Wednesday, August 25, 2010

A Good Slap in the Face

My Brother-in-law is visiting from Italy.  He mentioned once on a previous visit that green tea is very expensive in Italy, so I always have a bag of his favorite Japanese Sencha on hand during his visits.  I brewed it for him once or twice using the brewing instructions my mom and I painstakingly created for Two for Tea. Each of our bags of hand packed tea came with brewing instructions for maximum enjoyment.

Mr. Brother-in-law laughed when I pulled out the timer the first time. "You take tea way too seriously," he quipped.

Of course I take it too seriously, I thought--duh!

I have actually heard him say, on more than one occasion, that he likes his Sencha so strong "it jumps up out of the cup and slaps him in the face." Yuck! Apparently my perfectly timed brew is a bit weak for his taste. We shared a laugh about his comment, but to me over brewing is no laughing matter. Because I drink mostly Black tea, when I want Green or White tea I have no shame in referring to the instructions, getting out the measuring spoon and setting the timer.

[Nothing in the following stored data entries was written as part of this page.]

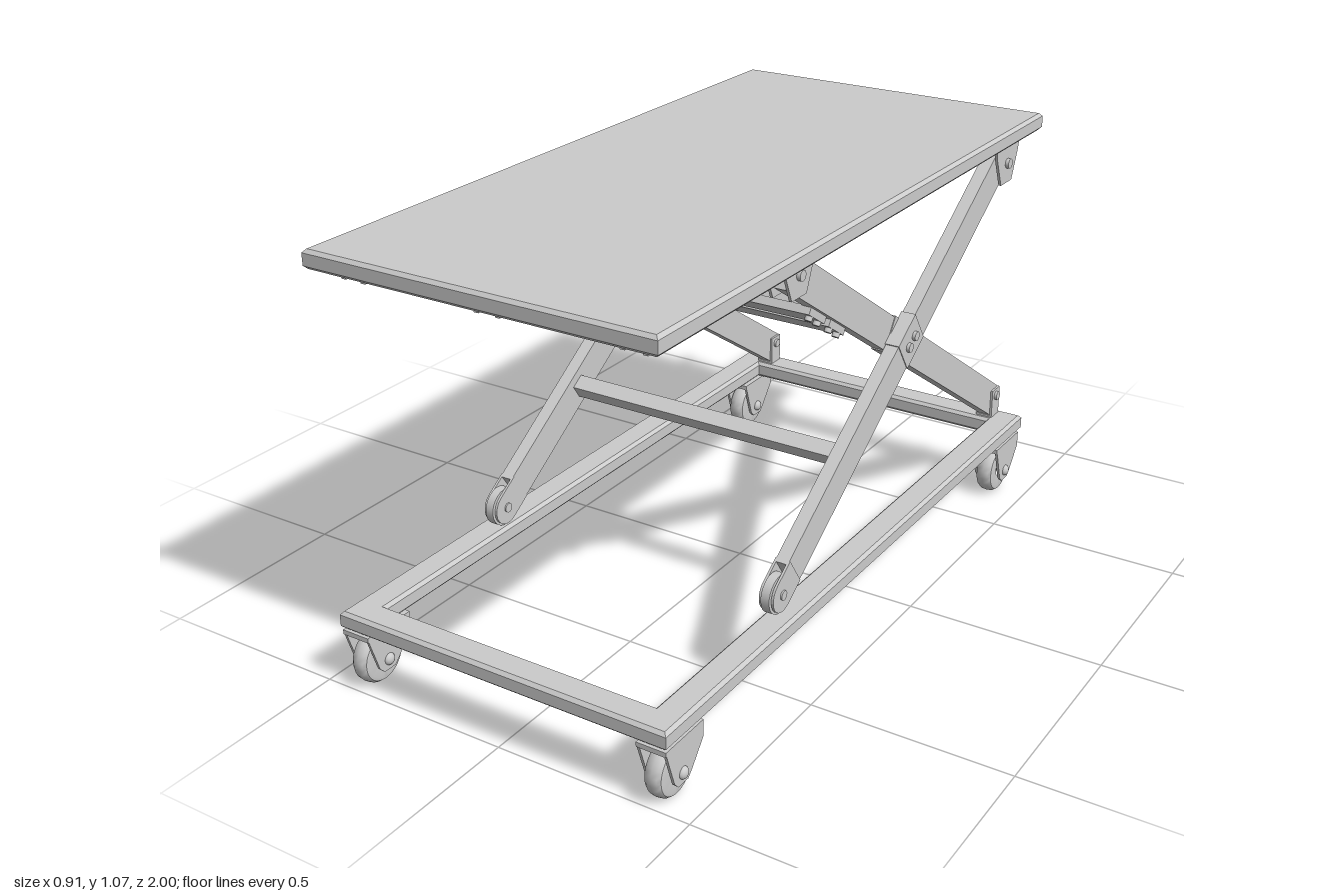
import * as THREE from 'three';
import { toCreasedNormals } from 'three/addons/utils/BufferGeometryUtils.js';

const mat = new THREE.MeshStandardMaterial({ color: 0xcccccc });

function add(parent, name, geo, x = 0, y = 0, z = 0, rotX = 0) {
  const m = new THREE.Mesh(geo, mat);
  m.name = name;
  m.position.set(x, y, z);
  m.rotation.x = rotX;
  parent.add(m);
  return m;
}
const box = (parent, name, w, h, d, x, y, z, rotX = 0) =>
  add(parent, name, new THREE.BoxGeometry(w, h, d), x, y, z, rotX);

// Smooth-sided cylinder lying along the x axis
const rod = (parent, name, r, len, x, y, z) =>
  add(parent, name, new THREE.CylinderGeometry(r, r, len, 24).rotateZ(Math.PI / 2), x, y, z);

const group = (parent, name, x = 0, y = 0, z = 0, rotX = 0) => {
  const g = new THREE.Group();
  g.name = name;
  g.position.set(x, y, z);
  g.rotation.x = rotX;
  parent.add(g);
  return g;
};

// Flat plate standing in the z/y plane, outline given as [z, y] points
function sidePlate(parent, name, pts, t, x, y, z) {
  const s = new THREE.Shape(pts.map(([a, b]) => new THREE.Vector2(-a, b)));
  const geo = new THREE.ExtrudeGeometry(s, { depth: t, bevelEnabled: false });
  geo.translate(0, 0, -t / 2).rotateY(Math.PI / 2);
  return add(parent, name, geo, x, y, z);
}

// Rectangular slab with bevelled edges, optionally an open frame of the given rail width
function slab(parent, name, w, d, h, y, z, rail = 0) {
  const b = 0.008;
  const pts = (hw, hd) => [[-hw, -hd], [hw, -hd], [hw, hd], [-hw, hd]].map(p => new THREE.Vector2(...p));
  const s = new THREE.Shape(pts(w / 2 - b, d / 2 - b));
  if (rail) s.holes.push(new THREE.Path(pts(w / 2 - rail + b, d / 2 - rail + b).reverse()));
  const geo = new THREE.ExtrudeGeometry(s, {
    depth: h - 2 * b, bevelEnabled: true, bevelThickness: b, bevelSize: b, bevelSegments: 1 });
  geo.translate(0, 0, b).rotateX(-Math.PI / 2);
  add(parent, name, geo, 0, y, z);
}

// Hanging pivot bracket under the table: base plate, two tapered cheeks and a pin
function hanger(parent, x, z) {
  const g = group(parent, 'pivotBracket', x, 0.975, z);
  const cheek = [[-0.07, 0.05], [-0.062, 0.02], [-0.032, -0.052], [0.032, -0.052], [0.062, 0.02], [0.07, 0.05]];
  for (const s of [-1, 1]) sidePlate(g, 'bracketCheek', cheek, 0.007, s * 0.0235, 0, 0);
  box(g, 'bracketBase', 0.054, 0.006, 0.14, 0, 0.047, 0);
  rod(g, 'pivotPin', 0.013, 0.072, 0, 0, 0);
}

function caster(parent, x, z) {
  const g = group(parent, 'caster', x, 0.066, z);
  const tire = [[0.02, -0.02], [0.05, -0.023], [0.058, -0.021], [0.064, -0.013], [0.066, 0],
    [0.064, 0.013], [0.058, 0.021], [0.05, 0.023], [0.02, 0.02]].map(p => new THREE.Vector2(...p));
  const geo = toCreasedNormals(new THREE.LatheGeometry(tire, 40), 0.6).rotateZ(Math.PI / 2);
  add(g, 'wheel', geo);
  const fork = [[0.062, 0.083], [0.055, 0.06], [0.032, -0.012], [0.018, -0.026], [-0.018, -0.026],
    [-0.034, -0.01], [-0.078, 0.045], [-0.078, 0.083]];
  for (const s of [-1, 1]) sidePlate(g, 'forkPlate', fork, 0.007, s * 0.034, 0, 0);
  box(g, 'forkTop', 0.075, 0.012, 0.14, 0, 0.08, -0.008);
  rod(g, 'axle', 0.007, 0.09, 0, 0, 0);
  for (const s of [-1, 1]) {
    const cap = new THREE.SphereGeometry(0.015, 16, 10).scale(0.75, 1, 1);
    add(g, 'axleCap', cap, s * 0.037);
  }
}

export function createModel() {
  const root = new THREE.Group();
  root.name = 'scissorLiftTable';

  slab(root, 'tableTop', 0.89, 1.78, 0.045, 1.025, 0.11);
  slab(root, 'baseFrame', 0.89, 1.78, 0.045, 0.155, 0.11, 0.075);

  // Channel rails under the table
  for (const x of [-0.355, 0, 0.355])
    for (const s of [-1, 1]) box(root, 'underRail', 0.012, 0.025, 1.06, x + s * 0.027, 1.0125, 0.42);

  // Outer arms: rollers at the front bottom, hinged at the back top
  const outer = group(root, 'outerArms', 0, 0.6125, -0.065, Math.atan2(0.725, 1.09));
  const oh = Math.hypot(0.725, 1.09) / 2;
  // Inner arms: hinged at the back bottom, sliding at the front top
  const inner = group(root, 'innerArms', 0, 0.61, -0.185, -Math.atan2(0.73, 1.11));
  const ih = Math.hypot(0.73, 1.11) / 2;

  const lug = [[-0.065, -0.0425]];
  for (let i = 0; i <= 12; i++) {
    const a = -Math.PI / 2 + (i / 12) * Math.PI;
    lug.push([Math.cos(a) * 0.0425, Math.sin(a) * 0.0425]);
  }
  lug.push([-0.065, 0.0425]);

  for (const s of [-1, 1]) {
    const xo = s * 0.393, xi = s * 0.357;

    box(outer, 'outerArm', 0.034, 0.085, 2 * oh - 0.035, xo, 0, -0.0375);
    for (const t of [-1, 1]) sidePlate(outer, 'rollerLug', lug, 0.006, xo + t * 0.016, 0, oh);
    rod(outer, 'roller', 0.048, 0.022, xo, 0, oh);
    rod(outer, 'rollerPin', 0.012, 0.046, xo, 0, oh);
    box(outer, 'pivotClip', 0.038, 0.091, 0.1, xo, 0, -0.07);
    for (const z of [-0.088, -0.052]) rod(outer, 'pivotBolt', 0.012, 0.012, s * 0.414, 0, z);

    box(inner, 'innerArm', 0.034, 0.085, 2 * ih + 0.03, xi, 0, 0.005);
    box(inner, 'pivotClip', 0.038, 0.091, 0.1, xi, 0, 0.075);
    for (const z of [0.057, 0.093]) rod(inner, 'pivotBolt', 0.012, 0.012, s * 0.337, 0, z);

    hanger(root, xo + s * 0.006, -0.61);
    hanger(root, xi - s * 0.004, 0.37);

    // Open post holding the bottom hinge
    const post = group(root, 'hingePost', xi, 0.24, -0.742);
    for (const t of [-1, 1]) box(post, 'postCheek', 0.006, 0.08, 0.046, t * 0.02, 0, 0);
    box(post, 'postFoot', 0.046, 0.006, 0.046, 0, -0.037, 0);
    rod(post, 'hingePin', 0.012, 0.06, 0, 0.02, 0);

    for (const z of [0.935, -0.69]) caster(root, s * 0.405, z);
  }

  // Cross members
  box(outer, 'crossBar', 0.752, 0.04, 0.04, 0, 0, 0.279);
  for (const z of [0.49, 0.381]) {
    box(inner, 'crossStrip', 0.722, 0.02, 0.085, 0, -0.05, z);
    for (const x of [-0.352, 0.352])
      for (const dz of [-0.022, 0.022])
        add(inner, 'stripBolt', new THREE.CylinderGeometry(0.009, 0.009, 0.012, 16), x, -0.065, z + dz);
  }
  box(inner, 'liftBlock', 0.44, 0.05, 0.2, 0, -0.015, 0.422);
  box(root, 'liftStrut', 0.032, 0.15, 0.028, 0, 0.95, 0.2, 0.34);

  // Gearbox and hand crank at the back
  const crank = group(root, 'handCrank');
  const gs = new THREE.Shape([[-0.045, 0.06], [-0.045, 0.012], [-0.033, 0], [0.033, 0], [0.045, 0.012], [0.045, 0.06]]
    .map(p => new THREE.Vector2(...p)));
  add(crank, 'gearbox', new THREE.ExtrudeGeometry(gs, { depth: 0.13, bevelEnabled: false }), 0, 0.967, -0.755);
  const along = (name, r, len, y, z) =>
    add(crank, name, new THREE.CylinderGeometry(r, r, len, 20).rotateX(Math.PI / 2), 0, y, z);
  along('crankShaft', 0.016, 0.075, 1.0, -0.788);
  add(crank, 'crankArm', new THREE.CylinderGeometry(0.007, 0.007, 0.215, 16), 0, 0.898, -0.815);
  along('crankHandle', 0.014, 0.188, 0.798, -0.906);

  return root;
}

Here are my key points on appropriately brewing tea: Use good water (spring or filtered tap) and measure both the tea and the water. Using too much tea can taste as bad as over brewing. Generally speaking you will want to use 1 heaping teaspoon for each 6 ounce cup. For Green Tea the water temperature is critical! Heat the water to 185 to 190 F. How the heck do you know when it is 185? If you don't have a programmable kettle--and I don't--heat the water until the first few wisps of steam start to escape.


Follow the manufacturer's steeping time suggestion and pour all the tea from the brewed leaves at once. Any liquid left in the pot continues to steep. Green and White teas usually brew for 1 to 2 minutes, Black tea for 3 to 4 minutes.

Adjust to suit your taste. Or for a good slap in the face.

Sharing the love of tea,


Thursday, August 5, 2010

Minty Fresh Summer

I am not a big fan of iced tea.  This is mainly the result of many disappointing glasses of mediocre restaurant iced tea.  In the summer however, I do tend to indulge, but I prefer to make it at home in the style of my paternal grandmother, Elvira Jackson.   Grandma Jackson made amazing iced tea!  During my annual summer visits to Bessemer, Alabama, she'd make what seemed like endless pitchers of it--brown, super sweet and with sprigs of fresh mint.  In all my worldly adolescent travels, I knew of no other person clever enough to use mint in iced tea.  Genius, I concluded. 

My involvement in making the iced tea, or anything else in Elvira Jackson's kitchen, was usually relegated to picking some vegetable or herb in the sprawling backyard garden behind the house.  Under heavy direction from one or both grandparents, I'd select the best possible sprigs.  In that garden, during those long, summer days, I learned a lot about gardening.  Much of the knowledge  I employ today in my own garden was obtained, by osmosis, on iced tea afternoons. 

photo: dara jackson wiggins

So, when the mint plant near the garage at my own home started taking over our sunny border,  I came up with the idea for making Mint Simple Syrup to jazz up regular Black Iced Tea.  This homage to my grandmother borrows from her original "recipe" but uses more mint and keeps nicely in the fridge for a month or more.  

I still put a fresh sprig in my glass as a tribute to Elvira.   I think she would approve.

Sharing the love of minted iced tea,


Mint Simple Syrup
1 cup mint leaves
1 cup sugar (I prefer brown sugar)
1 cup water

Bring the mint, sugar and water to a boil in a medium saucepan. Stir occasionally until the sugar is dissolved. Remove the pan from heat and allow to sit for 30 minutes. Strain the liquid into an airtight container like a mason jar and refrigerate until ready to use or at least three hours. Syrup will keep in the refrigerator for about a month.

Using Mint Simple Syrup in Iced Tea: Brew your favorite tea according to instructions for making iced tea. Add simple syrup to taste.  Stir, taste and add more if desired.  I usually start with about a 1/4 cup for 2 quarts of tea.  Unless you like really, really sweet--like Southern style--iced tea, DO NOT ADD sugar!

Blog Archive